She said: “I don’t believe that just by finding some books or a paragraph from a book like that makes us go against the fundamental British values… because our children and us, we’ve grown in British society.”

Koran lessons

It is unclear how many hours the school currently operates, although Ms Ali insisted it was not longer than 18 hours. But we saw a timetable for pupils aged 11-14 that added up to 21 hours per week. Ms Ali denied it was accurate.

The pupils used to be taught the Koran in school – but this now happens at a nearby mosque. Ms Ali said the Koran lessons were run by parents – but the school website, no longer online, asked parents to pay £80 a month for the lessons.

Parents also say they run a home-tuition club in a separate setting close to the school.

Ms Ali said she was getting her paperwork in order to apply again to register the school in a few weeks’ time.

Despite Ofsted inspecting almost 260 suspected unregistered schools since January 2016, and issuing warning notices to 71 settings, this was only the second time a case was brought for prosecution.

Ofsted chief inspector Amanda Spielman said there needed to be a proper legal definition of “schools” and “full-time”, as the current legislation was too vague.

“It doesn’t matter if the school is operating for seven, 10, or 17 hours… children should be registered and getting an education,” she said.

“The law didn’t expect unregistered schools to exist – it wasn’t designed to prevent these places from happening.”

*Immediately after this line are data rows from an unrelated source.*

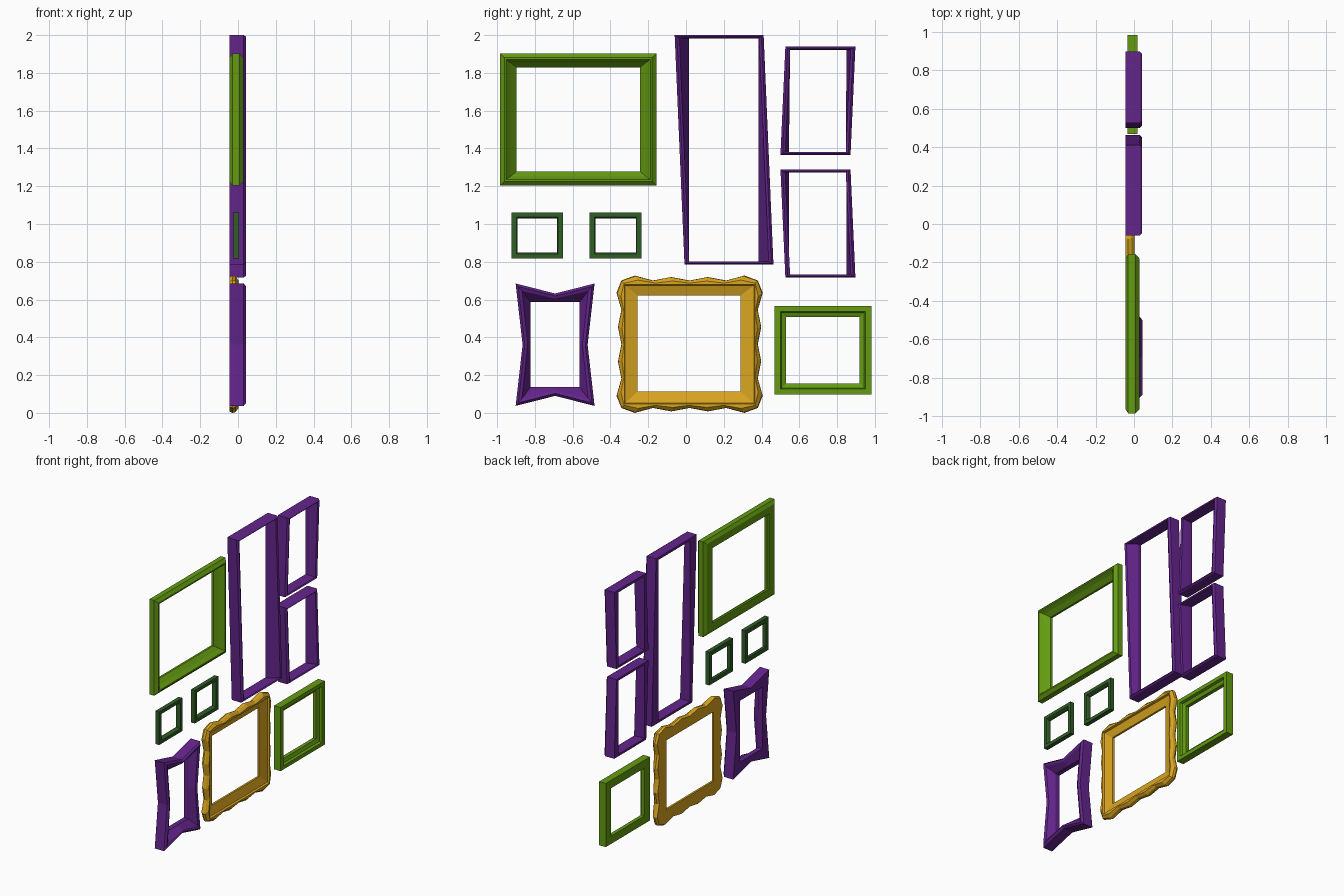
import bpy, bmesh

if "Cube" in bpy.data.objects:
    bpy.data.objects.remove(bpy.data.objects["Cube"])


def material(name, rgb):
    m = bpy.data.materials.new(name)
    m.diffuse_color = (*rgb, 1)
    m.use_nodes = True
    m.node_tree.nodes["Principled BSDF"].inputs["Base Color"].default_value = m.diffuse_color
    return m


PURPLE = material("purple", (0.127, 0.018, 0.262))
GREEN = material("leaf green", (0.127, 0.33, 0.006))
DARK = material("dark green", (0.03, 0.11, 0.02))
GOLD = material("gold", (0.70, 0.376, 0.014))


def build(name, rings, mat):
    """Bridge a closed series of rings, each (x, outline points in y and z)."""
    bm = bmesh.new()
    loops = [[bm.verts.new((x, y, z)) for y, z in pts] for x, pts in rings]
    for a, b in zip(loops, loops[1:] + loops[:1]):
        n = len(a)
        for i in range(n):
            j = (i + 1) % n
            bm.faces.new((a[i], a[j], b[j], b[i]))
    bmesh.ops.recalc_face_normals(bm, faces=bm.faces)
    me = bpy.data.meshes.new(name)
    bm.to_mesh(me)
    bm.free()
    me.materials.append(mat)
    ob = bpy.data.objects.new(name, me)
    bpy.context.collection.objects.link(ob)


def rect(box, iy=0.0, iz=0.0):
    y0, y1, z0, z1 = box
    y0, y1, z0, z1 = y0 + iy, y1 - iy, z0 + iz, z1 - iz
    return [(y0, z0), (y1, z0), (y1, z1), (y0, z1)]


def skewed(box, shift, iy=0.0, iz=0.0):
    """Parallelogram: the top edge is moved sideways by shift."""
    p = rect(box, iy, iz)
    return p[:2] + [(y + shift, z) for y, z in p[2:]]


def pinched(box, py, pz, iy=0.0, iz=0.0):
    """Rectangle whose side midpoints are pulled inward."""
    a, b, c, d = rect(box, iy, iz)
    my, mz = (a[0] + b[0]) / 2, (a[1] + d[1]) / 2
    return [a, (my, a[1] + pz), b, (b[0] - py, mz),
            c, (my, c[1] - pz), d, (a[0] + py, mz)]


def wavy(box, depth, iy=0.0, iz=0.0, n=8):
    """Rectangle with a zigzag on every side; depth 0 leaves it straight."""
    p = rect(box, iy, iz)
    inward = [(0, 1), (-1, 0), (0, -1), (1, 0)]
    pts = []
    for k in range(4):
        a, b = p[k], p[(k + 1) % 4]
        for i in range(n):
            t = i / n
            d = 0 if i % 2 else depth
            if i in (3, 5):
                d = depth * 0.3
            y = a[0] + (b[0] - a[0]) * t + inward[k][0] * d
            z = a[1] + (b[1] - a[1]) * t + inward[k][1] * d
            if i == 0:      # corners are pulled in both ways
                y += inward[k - 1][0] * d
                z += inward[k - 1][1] * d
            pts.append((y, z))
    return pts


# plain rectangular frames: (x, inset y, inset z)
big = [(-0.03, 0, 0), (0.008, 0, 0), (0.028, 0.022, 0.022), (0.028, 0.032, 0.032),
       (0.0, 0.055, 0.048), (-0.03, 0.086, 0.074), (-0.045, 0.086, 0.074),
       (-0.045, 0.022, 0.022)]
mid = [(-0.035, 0, 0), (0.019, 0, 0), (0.019, 0.032, 0.028), (0.002, 0.038, 0.034),
       (-0.008, 0.062, 0.058), (-0.035, 0.062, 0.058)]
small = [(-0.025, 0, 0), (0.006, 0, 0), (0.006, 0.026, 0.024), (-0.008, 0.031, 0.032),
         (-0.025, 0.031, 0.032)]
for name, box, prof, mat in (
        ("large_green_frame", (-0.984, -0.157, 1.204, 1.903), big, GREEN),
        ("medium_green_frame", (0.468, 0.981, 0.098, 0.565), mid, GREEN),
        ("small_frame_left", (-0.924, -0.652, 0.818, 1.06), small, DARK),
        ("small_frame_right", (-0.51, -0.235, 0.818, 1.06), small, DARK)):
    build(name, [(x, rect(box, iy, iz)) for x, iy, iz in prof], mat)

# leaning purple frames with upright rectangular openings
for name, box, shift, hole in (
        ("tall_leaning_frame", (-0.008, 0.463, 0.786, 2.0), -0.052, (0.017, 0.385, 0.802, 1.982)),
        ("upper_leaning_frame", (0.5, 0.871, 1.366, 1.939), 0.026, (0.545, 0.85, 1.382, 1.921)),
        ("lower_leaning_frame", (0.526, 0.897, 0.717, 1.289), -0.026, (0.545, 0.85, 0.733, 1.273))):
    build(name, [(-0.045, skewed(box, shift)),
                 (0.03, skewed(box, shift)),
                 (0.042, skewed(box, shift, 0.012, 0.008)),
                 (0.036, skewed(box, shift, 0.025, 0.016)),
                 (-0.02, rect(hole)),
                 (-0.045, rect(hole))], PURPLE)

# flared purple frame with pinched sides
box, hole = (-0.902, -0.484, 0.037, 0.685), (-0.823, -0.563, 0.136, 0.586)
build("flared_frame", [(-0.045, pinched(box, 0.037, 0.053)),
                       (0.03, pinched(box, 0.037, 0.053)),
                       (0.043, pinched(box, 0.035, 0.05, 0.014, 0.016)),
                       (0.036, pinched(box, 0.03, 0.04, 0.034, 0.04)),
                       (-0.01, pinched(hole, 0, 0)),
                       (-0.045, pinched(hole, 0, 0))], PURPLE)

# ornate gold frame with a zigzag rim
box, hole = (-0.368, 0.406, 0.0, 0.727), (-0.257, 0.289, 0.113, 0.622)
build("ornate_gold_frame", [(-0.045, wavy(box, 0.024, 0.008, 0.008)),
                            (-0.03, wavy(box, 0.026)),
                            (-0.014, wavy(box, 0.024, 0.004, 0.004)),
                            (0.002, wavy(box, 0.016, 0.024, 0.024)),
                            (0.002, wavy(box, 0, 0.042, 0.048)),
                            (-0.012, wavy(box, 0, 0.046, 0.052)),
                            (-0.03, wavy(hole, 0)),
                            (-0.045, wavy(hole, 0))], GOLD)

Education Minister Lord Agnew said unregistered schools were “illegal, unsafe and anyone found to be running one will be prosecuted”.

“Where settings are only operating part-time, there are a range of legal powers in place to make sure children are safe in their care

“And in the vast majority of cases those settings are doing an excellent job in enriching young peoples’ lives.”

“We have provided funding to a number of councils to boost their capacity to take action on settings causing concern.”

Follow the BBC’s Victoria Derbyshire programme on Facebook and Twitter – and see more of our stories here.



pest control crouch end

Source link

Perivale fire: Firefighters battle large warehouse blaze

Perivale fire: Firefighters battle large warehouse blaze

Perivale warehouse fire

Image copyright
LFB

Image caption

Firefighters battled the flames for nearly seven hours before the fire was brought under control

Fire crews battled a large warehouse blaze in west London which raged throughout the night.

Eighty firefighters and 12 fire engines were sent to the three-storey building on Wadsworth Road, Perivale, at 23:35 BST on Wednesday.

Half of the first and second floors of the warehouse were alight at its peak.

London Fire Brigade said it received 32 calls about the blaze which was under control by 06:30. There are no reports of any injuries.

Image copyright
LFB

Image caption

Eighty firefighters and 12 fire engines were sent to the scene

Firefighters will remain at the warehouse to continue damping down the building during the morning.

Some local roads remain closed and motorists have been advised to avoid the area.

The cause of the blaze is being investigated.

Image copyright
LFB

Image caption

Fire crews will remain at the scene during the morning to damp down

mice infestation

Source link